“How much can you tweak English before it malfunctions?”
QAGE AGAINST THE MACHINE: The visual poetry of Mike Cannell
What does it mean for a language to malfunction?
What funds its means? What makes it done for?
First we have to ask: What is the function of language? What is it is supposed to do? And who decides—who assesses its function?
Is language a Paul Klee twittering machine? A W. Heath Robinson fantasmallegorical don’t-shut-your-contraption? A speech balloon animal? Does one’s signs fit all?
English writer Mike Cannell’s work explores the radical and unassimilable. The fragmeant. The movemeant. These are not capitalist letters, rather writings against the right. A lash of rightning. An alphanarchabet.
Qage is a term created by the visual poet and critic, Geof Huth. According to Huth, “Qage drives us to read with our eyes. We cannot understand it, yet Qage creates our ability to read. Qage is the beauty of written language.” It is also, "the attraction people feel concerning the shapes of particular letters of an alphabet and the particular beauty of individual alphabetic characters." (from Huth's very useful 'Essential Vocabulary.')
Mike Cannell’s poetry is rich with Qage. A Qage against the machine. The mashmeanery of capitalism and power structures. It’s saiditious in its saying. Subversive in its wish to be better not verse.
Are these digital manipulations records of physical paper torn and shifted on a photocopier? Are these real words ed ched tched etched stretched? Movemeants. There’s a suggetchedtion of familiarity, part of recognizable words and their parts. Fragmeants.
To appreciate his work is to savor the saying. The essaying. Ragments of letters and ords. Twisted. Furled and un. The seemingly torn. The semically detoured and détourned. Cannell literally ‘reforms’ language. He’s for squatters’ writes in the dictionary and against the ownership of words, their official demeanings, and how they contribute to the meaningness meannessing of society.
my work is primarily about one thing: language. i am very much preoccupied with the materiality of language and a lot of my process is about subverting, fragmeanting and playing with language.
in an anarchist sense i suppose i am subverting the conventional ways in which language fits together. my poetry focuses on the notion of the word as object. my work isn't meant to be easy to understand.
in a sense i want the reader to question their assumptions and think about what reading is and what language is.

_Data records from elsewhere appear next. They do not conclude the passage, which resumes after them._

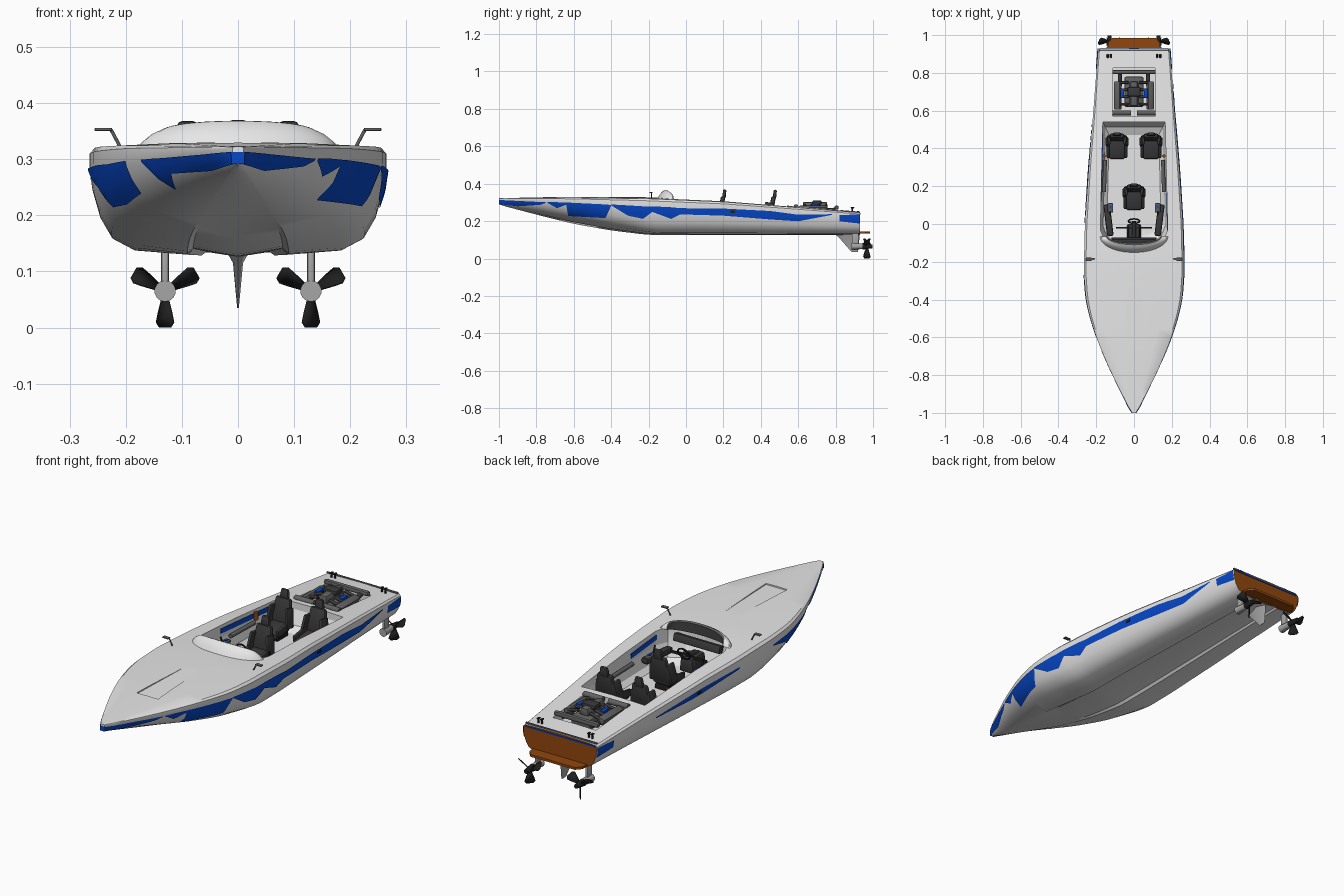
import bpy, bmesh
from math import sin, cos, pi, radians
from mathutils import Matrix, Vector

if "Cube" in bpy.data.objects:
    bpy.data.objects.remove(bpy.data.objects["Cube"])


def material(name, r, g, b):
    m = bpy.data.materials.new(name)
    m.use_nodes = True
    m.diffuse_color = (r, g, b, 1)
    m.node_tree.nodes["Principled BSDF"].inputs["Base Color"].default_value = (r, g, b, 1)
    return m


WHITE = material("gel_white", .82, .82, .82)
BLUE = material("stripe_blue", .002, .066, .6)
WOOD = material("transom_wood", .28, .062, .004)
DARK = material("seat_charcoal", .042, .042, .044)
BLACK = material("black_rubber", .014, .014, .014)
GREY = material("engine_grey", .12, .12, .12)
METAL = material("metal_grey", .38, .38, .38)


def make(name, bm, *mats, smooth=True):
    bmesh.ops.recalc_face_normals(bm, faces=bm.faces[:])
    me = bpy.data.meshes.new(name)
    bm.to_mesh(me)
    bm.free()
    ob = bpy.data.objects.new(name, me)
    bpy.context.collection.objects.link(ob)
    for m in mats:
        me.materials.append(m)
    if smooth:
        bpy.ops.object.select_all(action='DESELECT')
        ob.select_set(True)
        bpy.context.view_layer.objects.active = ob
        bpy.ops.object.shade_smooth_by_angle(angle=radians(35))
    return ob


def loft(name, rings, *mats, smooth=True, cap=True, closed=True):
    bm = bmesh.new()
    vs = [[bm.verts.new(p) for p in r] for r in rings]
    n = len(rings[0])
    for a, b in zip(vs, vs[1:]):
        for i in range(n if closed else n - 1):
            j = (i + 1) % n
            bm.faces.new((a[i], a[j], b[j], b[i]))
    if cap:
        bm.faces.new(vs[0])
        bm.faces.new(vs[-1]).material_index = len(mats) - 1
    return make(name, bm, *mats, smooth=smooth)


def box(name, size, loc, mat, rx=0, ry=0, rz=0, bevel=.004, taper=1):
    bm = bmesh.new()
    bmesh.ops.create_cube(bm, size=1)
    for v in bm.verts:
        k = taper if v.co.z > 0 else 1
        v.co = Vector((v.co.x * size[0] * k, v.co.y * size[1], v.co.z * size[2]))
    if bevel:
        bmesh.ops.bevel(bm, geom=bm.edges[:], offset=min(bevel, min(size) * .45), segments=2, affect='EDGES', profile=.5)
    rot = Matrix.Rotation(rz, 4, 'Z') @ Matrix.Rotation(ry, 4, 'Y') @ Matrix.Rotation(rx, 4, 'X')
    bm.transform(Matrix.Translation(loc) @ rot)
    return make(name, bm, mat)


def tube(name, p, q, r, mat, r2=None, sides=14):
    p, q = Vector(p), Vector(q)
    bm = bmesh.new()
    bmesh.ops.create_cone(bm, cap_ends=True, segments=sides, radius1=r, radius2=r if r2 is None else r2, depth=(q - p).length)
    bm.transform(Matrix.Translation((p + q) / 2) @ (q - p).to_track_quat('Z', 'Y').to_matrix().to_4x4())
    return make(name, bm, mat)


def table(pts, y):
    for (a, p), (b, q) in zip(pts, pts[1:]):
        if y <= b:
            return p + (q - p) * max(0, (y - a) / (b - a))
    return pts[-1][1]


def smooth_table(pts, y):
    return sum(table(pts, y + d) for d in (-.04, -.02, 0, .02, .04)) / 5 if -.9 < y < .85 else table(pts, y)


# Hull form: half width, deck edge height and keel height along the length
WIDTH = [(-1, .01), (-.97, .03), (-.9, .065), (-.8, .115), (-.7, .16), (-.6, .2), (-.5, .232),
         (-.4, .255), (-.25, .266), (0, .26), (.3, .24), (.6, .215), (.93, .19)]
EDGE = [(-1, .322), (-.6, .325), (-.2, .32), (.2, .303), (.6, .272), (.93, .245)]
KEEL = [(-1, .29), (-.96, .277), (-.8, .235), (-.6, .185), (-.4, .15), (-.2, .126), (.93, .126)]
OUT = [0, .3, .34, .7, .85, .93, .98, 1, 1, .96]
UP_AFT = [0, .075, .02, .06, .17, .36, .6, .8, .94, 1]
UP_BOW = [0, .08, .09, .34, .54, .7, .83, .92, .97, 1]


def section(y):
    w, e, k = (smooth_table(t, y) for t in (WIDTH, EDGE, KEEL))
    t = min(1, max(0, (-.15 - y) / .75))
    return [(w * u, k + (e - k) * (a + (b - a) * t)) for u, a, b in zip(OUT, UP_AFT, UP_BOW)]


def side_x(y, z):
    pts = section(y)[3:]
    for (x0, z0), (x1, z1) in zip(pts, pts[1:]):
        if z <= z1:
            return x0 + (x1 - x0) * (z - z0) / (z1 - z0)
    return pts[-1][0]


rings = []
for i in range(49):
    y = -1 + 1.93 * i / 48
    s = section(y)
    w, e = s[-1]
    crown = [(w * f, e + .03 * w * (1 - f * f)) for f in (.6, 0, -.6)]
    rings.append([(x, y, z) for x, z in s + crown + [(-x, z) for x, z in s[:0:-1]]])
hull = loft("hull", rings, WHITE, WOOD)


def carve(rings):
    cutter = loft("cutter", rings, WHITE, smooth=False)
    cutter.hide_render = True
    mod = hull.modifiers.new("opening", 'BOOLEAN')
    mod.operation, mod.solver, mod.object = 'DIFFERENCE', 'EXACT', cutter
    bpy.context.view_layer.objects.active = hull
    bpy.ops.object.modifier_apply(modifier=mod.name)
    bpy.data.objects.remove(cutter)


# Cockpit well, engine bay and foredeck recess
half = [(.165, .54), (.178, -.03), (.155, -.09), (.09, -.13)]
outline = half + [(0, -.145)] + [(-x, y) for x, y in half[::-1]]
carve([[(x * k, .2 + (y - .2) * k, z) for x, y in outline] for k, z in ((.8, .17), (.92, .19), (1, .25), (1, .45))])
carve([[(sx * .112, y, z) for sx, y in ((1, .57), (1, .825), (-1, .825), (-1, .57))] for z in (.22, .4)])
carve([[(s * .055, -.67, .323), (s * .035, -.33, .329), (s * .035, -.33, .4), (s * .055, -.67, .4)] for s in (-1, 1)])
bpy.ops.object.select_all(action='DESELECT')
hull.select_set(True)
bpy.ops.object.shade_smooth_by_angle(angle=radians(35))

# Jagged stripes of each side: position, top and bottom heights
STERN = [(.82, .234, .2), (.929, .236, .188)]
STRIPES = {
    1: [[(-1, .314, .292), (-.9, .309, .28), (-.78, .303, .288), (-.75, .302, .298)],
        [(-.74, .302, .298), (-.69, .302, .27), (-.64, .3, .288), (-.63, .3, .228), (-.43, .29, .217), (-.4, .287, .284)],
        [(-.4, .29, .285), (-.31, .285, .23), (-.23, .28, .213), (-.18, .28, .25), (-.08, .275, .213),
         (-.03, .27, .237), (.2, .268, .23), (.45, .255, .21), (.6, .235, .2), (.78, .238, .234)], STERN],
    -1: [[(-1, .314, .292), (-.9, .309, .28), (-.76, .303, .275), (-.72, .302, .246), (-.67, .3, .296)],
         [(-.6, .298, .24), (-.5, .292, .22), (-.42, .29, .215), (-.38, .288, .25), (-.26, .284, .28)],
         [(-.02, .272, .262), (.24, .265, .238), (.3, .26, .235), (.54, .24, .234)], STERN]}
for s, stripes in STRIPES.items():
    for pts in stripes:
        top, low = [(p[0], p[1]) for p in pts], [(p[0], p[2]) for p in pts]
        steps = int((pts[-1][0] - pts[0][0]) / .015)
        ys = {p[0] for p in pts} | {pts[0][0] + .015 * i for i in range(steps)}
        rows = []
        for y in sorted(ys):
            a, b = table(low, y), table(top, y)
            zs = [a + (b - a) * i / 6 for i in range(7)]
            rows.append([(s * (side_x(y, z) + .0035), y, z - .001) for z in zs])
        loft("left_stripe" if s > 0 else "right_stripe", rows, BLUE, cap=False, closed=False)
box("bow_stripe_nose", (.024, .003, .022), (0, -.9995, .302), BLUE, bevel=0)

# Transom trim, ledge, rear rail and centre skeg
box("transom_blue_trim", (.36, .004, .006), (0, .931, .239), BLUE, bevel=0)
loft("transom_ledge", [[(s * x, y, z) for s, x, y in ((1, .14, .925), (1, .137, .96), (1, .115, .985),
                                                     (-1, .115, .985), (-1, .137, .96), (-1, .14, .925))]
                       for z in (.134, .145)], WOOD)
box("rear_rail", (.37, .01, .008), (0, .92, .251), GREY)
loft("skeg", [[(0, a, z), (t, b, z), (0, c, z), (-t, b, z)] for a, b, c, z, t in
              ((.79, .88, .93, .135, .02), (.815, .885, .928, .115, .009), (.885, .905, .92, .035, .0015))], METAL)

# Windscreen cowl with a dark lining
arc = [pi * i / 28 for i in range(29)]


def cowl(name, mat, levels):
    loft(name, [[(rx * cos(a), -.065 - ry * sin(a), .318 + h * sin(a) ** .4) for a in arc] for rx, ry, h in levels],
         mat, cap=False, closed=False)


cowl("windscreen_cowl", WHITE, ((.18, .09, 0), (.174, .075, .025), (.162, .06, .042), (.148, .045, .05)))
cowl("cowl_lining", GREY, ((.148, .045, .0505), (.142, .036, .046), (.15, .045, .02), (.16, .055, -.01)))
box("dashboard", (.24, .03, .035), (0, -.09, .285), DARK, rx=.3)


# Bucket seats
def seat(name, x, y, lift):
    box(name + "_cushion", (.095, .11, .035), (x, y - .02, .205), DARK, rx=.15, bevel=.014)
    box(name + "_base", (.07, .08, .03), (x, y - .01, .18), BLACK)
    box(name + "_back", (.105, .024, .125), (x, y + .038, .27), DARK, rx=-.17, taper=.72, bevel=.01)
    box(name + "_headrest", (.05, .018, .05), (x, y + .055, .343 + lift), DARK, rx=-.1, taper=.7, bevel=.008)
    for s in (-1, 1):
        box(name + "_bolster", (.016, .05, .09), (x + s * .047, y + .02, .255), DARK, rx=-.17, ry=-s * .15, bevel=.007)
        box(name + "_leg_bolster", (.016, .1, .035), (x + s * .047, y - .02, .22), DARK, rx=.15, bevel=.007)


seat("driver_seat", 0, .15, .002)
seat("left_passenger_seat", .09, .42, 0)
seat("right_passenger_seat", -.09, .42, 0)

# Steering wheel and column
bm = bmesh.new()
ringv = [[bm.verts.new(((.03 + .004 * cos(b)) * cos(a), .004 * sin(b), (.03 + .004 * cos(b)) * sin(a)))
          for b in [pi * j / 3 for j in range(6)]] for a in [2 * pi * i / 24 for i in range(24)]]
for i in range(24):
    for j in range(6):
        p, q, k = ringv[i], ringv[(i + 1) % 24], (j + 1) % 6
        bm.faces.new((p[j], p[k], q[k], q[j]))
bm.transform(Matrix.Translation((0, .015, .275)) @ Matrix.Rotation(-.4, 4, 'X'))
make("steering_wheel", bm, BLACK)
tube("steering_column", (0, -.09, .24), (0, .012, .274), .012, DARK)
box("steering_spoke", (.056, .004, .008), (0, .015, .275), BLACK, bevel=0)
box("centre_pedestal", (.075, .1, .07), (0, -.05, .215), DARK, taper=.8, bevel=.01)
box("gauge_bar", (.19, .008, .014), (0, -.02, .25), BLACK)

# Engine
box("engine_block", (.1, .16, .05), (0, .7, .245), GREY, bevel=.008)
box("engine_cover", (.05, .13, .035), (0, .69, .285), GREY, taper=.7, bevel=.008)
box("air_intake", (.07, .05, .022), (0, .7, .3), DARK, bevel=.008)
box("rear_manifold", (.23, .022, .022), (0, .805, .272), GREY, bevel=.008)

# Paired fittings
for side, s in (("left", 1), ("right", -1)):
    box(f"side_console_{side}", (.035, .17, .03), (s * .135, .02, .235), DARK, rz=-s * .12, bevel=.01)
    box(f"console_panel_{side}", (.028, .05, .012), (s * .125, .085, .258), GREY)
    box(f"console_light_{side}", (.012, .018, .004), (s * .125, .09, .267), BLUE, bevel=0)
    tube(f"throttle_lever_{side}", (s * .125, .065, .26), (s * .125, .05, .295), .004, BLACK)
    tube(f"side_pad_{side}", (s * .158, .17, .245), (s * .153, .34, .245), .01, GREY)
    y, length, z = (.06, .2, .28) if s > 0 else (.3, .36, .27)
    box(f"cockpit_stripe_{side}", (.003, length, .022), (s * (.1765 - .0228 * (y + .03)), y, z), BLUE,
        rx=-.07, rz=s * .0228, bevel=0)
    tube(f"marker_lamp_{side}", (s * .158, .36, .25), (s * .158, .36, .285), .009, WOOD)

    tube(f"front_muffler_{side}", (s * .015, .588, .277), (s * .115, .588, .277), .013, GREY)
    box(f"cylinder_bank_{side}", (.034, .15, .03), (s * .086, .68, .265), GREY, ry=s * .35, bevel=.006)
    box(f"engine_badge_{side}", (.02, .04, .012), (s * .062, .69, .285), BLUE, bevel=.003)
    for i in range(4):
        y = .635 + .038 * i
        tube(f"intake_pipe_{side}", (s * .03, y, .285), (s * .085, y, .272), .007, DARK)
    tube(f"exhaust_{side}", (s * .075, .73, .25), (s * .075, .8, .262), .011, DARK)

    for dx in (-.009, .009):
        x, z = s * .13 + dx, section(.89)[-1][1]
        tube(f"cleat_post_{side}", (x, .89, z), (x, .89, z + .022), .004, BLACK)
        box(f"cleat_cap_{side}", (.011, .02, .006), (x, .89, z + .023), BLACK)
    tube(f"mirror_arm_{side}", (s * .21, -.185, .322), (s * .226, -.185, .352), .003, GREY)
    box(f"mirror_{side}", (.032, .018, .006), (s * .24, -.187, .353), GREY)
    box(f"hull_vent_{side}", (.006, .025, .012), (s * (side_x(.25, .25) + .003), .25, .25), BLACK, bevel=0)

    # Drive leg and three-bladed propeller
    x = s * .13
    box(f"drive_leg_{side}", (.014, .036, .1), (x, .905, .095), METAL, bevel=.006)
    tube(f"gear_housing_{side}", (x, .885, .065), (x, .945, .065), .019, METAL, r2=.014)
    tube(f"propeller_hub_{side}", (x, .945, .065), (x, .998, .065), .017, BLACK, r2=.01)
    for k in range(3):
        bm = bmesh.new()
        curve = [(.008, -.012), (.019, -.04), (.024, -.056), (.015, -.065)]
        bm.faces.new([bm.verts.new((a, 0, b)) for a, b in curve + [(-a, b) for a, b in curve[::-1]]])
        bm.transform(Matrix.Translation((x, .967, .065)) @ Matrix.Rotation(k * 2 * pi / 3, 4, 'Y') @ Matrix.Rotation(s * .9, 4, 'Z'))
        blade = make(f"propeller_blade_{side}", bm, BLACK)
        mod = blade.modifiers.new("thickness", 'SOLIDIFY')
        mod.thickness, mod.offset = .004, 0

how much can i disrupt meaning? how much can i question traditionally enforced language rules? how much can you tweak english before it malfunctions?
what is language? who controls it? who decides what is standard english and what is not?
if you look artists and writers that were once avant-garde and controversial, such as picasso, they are now mainstream. you can get Les Demoiselles d'Avignon on a t-shirt.
yet gertrude stein's work still isn't mainstream. it's still challenging.
how can you make lasting work without it being absorbed into the capitalist system?
one of capitalism's methods of getting rid of opposing movemeants is to capitalize and absorb them, making them tame and helpless. that’s what happened with punk. it used to be an effective counter culture movemeant, now you can buy mass-produced tops and stickers. eight-year olds can buy anarchy A's in HMV. you have to make culture that the mainstream cannot assimilate.
that’s why noise music, sound poetry, visual poetry and asemic writing have never been mainstream. they can't be categorized and cultivated for a market. fluxus, the letterists and the situationists have been an influence.
Mike Cannell is a post-avant poly-poet, who works in visual, sound and linier poetry of various types. His work follows different avenues in exploring language, from the materiality of language to its emotional power. He is the editor of würm, a currently hibernating e-zine dedicated to promoting innovative poetry. Visoundtextpoem is his blog with many examples of his work.